Taiji Lun by Wang Tsung-yueh


Taiji (The Great Ultimate) comes from Wu Chi (Undifferentiated Oneness)
and is the mother of yin and yang.
In motion Taiji separates;
in stillness yin and yang unite and return to Wu Chi.

It is not excessive or deficient;
it follows a bending and adheres to an extension.

When the opponent is hard and I am soft,
it is called yielding.

When I follow the opponent and he becomes backed up,
it is called sticking.

If the opponent's movement is quick,
then quickly respond;
if his movement is slow,
then follow slowly.

Although there are innumerable variations,
the principles that pervade them remain the same.

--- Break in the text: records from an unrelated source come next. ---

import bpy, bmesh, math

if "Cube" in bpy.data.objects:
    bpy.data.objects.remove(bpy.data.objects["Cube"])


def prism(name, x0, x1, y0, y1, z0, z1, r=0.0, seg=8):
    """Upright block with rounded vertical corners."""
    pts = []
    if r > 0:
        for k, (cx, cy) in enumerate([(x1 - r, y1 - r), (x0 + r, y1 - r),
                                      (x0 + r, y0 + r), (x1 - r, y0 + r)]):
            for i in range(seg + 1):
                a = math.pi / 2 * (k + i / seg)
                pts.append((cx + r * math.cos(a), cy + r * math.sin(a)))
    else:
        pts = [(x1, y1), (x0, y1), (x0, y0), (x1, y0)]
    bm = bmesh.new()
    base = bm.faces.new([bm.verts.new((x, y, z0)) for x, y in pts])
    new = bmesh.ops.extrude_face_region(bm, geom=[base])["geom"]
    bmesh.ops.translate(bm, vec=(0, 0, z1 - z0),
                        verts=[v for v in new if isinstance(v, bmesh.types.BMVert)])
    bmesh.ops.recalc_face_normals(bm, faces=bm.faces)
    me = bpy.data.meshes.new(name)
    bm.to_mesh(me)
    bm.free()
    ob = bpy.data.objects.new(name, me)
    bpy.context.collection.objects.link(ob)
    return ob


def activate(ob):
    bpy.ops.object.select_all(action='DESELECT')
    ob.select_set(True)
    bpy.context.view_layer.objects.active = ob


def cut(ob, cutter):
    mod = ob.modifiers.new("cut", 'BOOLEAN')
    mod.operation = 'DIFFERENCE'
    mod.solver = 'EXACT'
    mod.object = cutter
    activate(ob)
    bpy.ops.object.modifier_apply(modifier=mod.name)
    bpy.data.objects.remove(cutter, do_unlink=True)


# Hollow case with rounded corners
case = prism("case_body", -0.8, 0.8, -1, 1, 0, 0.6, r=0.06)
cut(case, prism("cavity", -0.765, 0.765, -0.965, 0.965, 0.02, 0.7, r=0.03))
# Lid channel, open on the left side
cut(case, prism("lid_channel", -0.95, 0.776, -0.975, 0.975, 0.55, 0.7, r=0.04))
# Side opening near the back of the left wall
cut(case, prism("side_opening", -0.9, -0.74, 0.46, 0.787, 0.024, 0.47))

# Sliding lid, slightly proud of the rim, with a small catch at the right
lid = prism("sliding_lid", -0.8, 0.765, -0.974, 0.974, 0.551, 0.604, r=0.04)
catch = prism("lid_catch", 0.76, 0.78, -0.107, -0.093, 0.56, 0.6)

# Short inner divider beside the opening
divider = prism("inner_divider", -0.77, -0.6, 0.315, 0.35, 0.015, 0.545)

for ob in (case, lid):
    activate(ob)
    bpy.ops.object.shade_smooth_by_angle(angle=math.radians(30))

From familiarity with the correct touch,
one gradually comprehends jing (energy);
from the comprehension of jing one can attain wisdom.

Without long practice
one cannot suddenly understand Taijiquan.

Without effort the jing reaches the top of the head.

Let the qi (vital life energy) sink to the dantien (field of elixir, just below the navel).

Do not lean in any direction;
suddenly appear,
suddenly disappear.

Empty the left wherever a pressure appears,
and similarly the right.

If the opponent raises up, I seem taller; (Looking up it is higher and higher)
if he sinks down, then I seem lower; (Looking down it is deeper and deeper)
advancing, he finds the distance seems incredibly long;
retreating, the distance seems exasperatingly short.

A feather cannot be placed,
and a fly cannot alight
on any part of the body (without setting it in motion).

The opponent does not know me;
I alone know him.

To become an invincible boxer results from this.


There are many boxing arts.

Although they use different methods,
for the most part they do not go beyond
the strong dominating the weak,
and the slow resigning to the swift.

The strong defeating the weak
and the slow hands ceding to the swift hands
are all the results of natural abilities
and not of well-trained techniques.

From the sentence "A force of four ounces deflects a thousand pounds"
we know that the technique is not accomplished with strength.

The spectacle of an old person defeating a group of young people,
how can this be attributed to speed?

Stand like a balance and turn like a wheel.

Sinking to one side allows movement to flow;
being double-weighted is sluggish.

Anyone who has spent years of practice and still cannot neutralize,
and is always controlled by his opponent,
has not corrected the fault of double-weightedness.
To avoid this fault one must distinguish yin from yang.

To stick means to yield.
To yield means to stick.

Within yin there is yang.
Within yang there is yin.

Yin and yang mutually aid and change each other.

Understanding this you can say you understand jing.
After you understand jing,
the more you practice,
the more skill you will attain.

Silently treasure knowledge and turn it over in the mind.
Gradually you can do as you like.

Fundamentally, one must give up oneself to follow others.
Most people mistakenly give up the near to seek the far.
It is said, "Missing it by a little will lead one many miles astray."

The Taijiquan practitioner must study carefully.

This is the Treatise.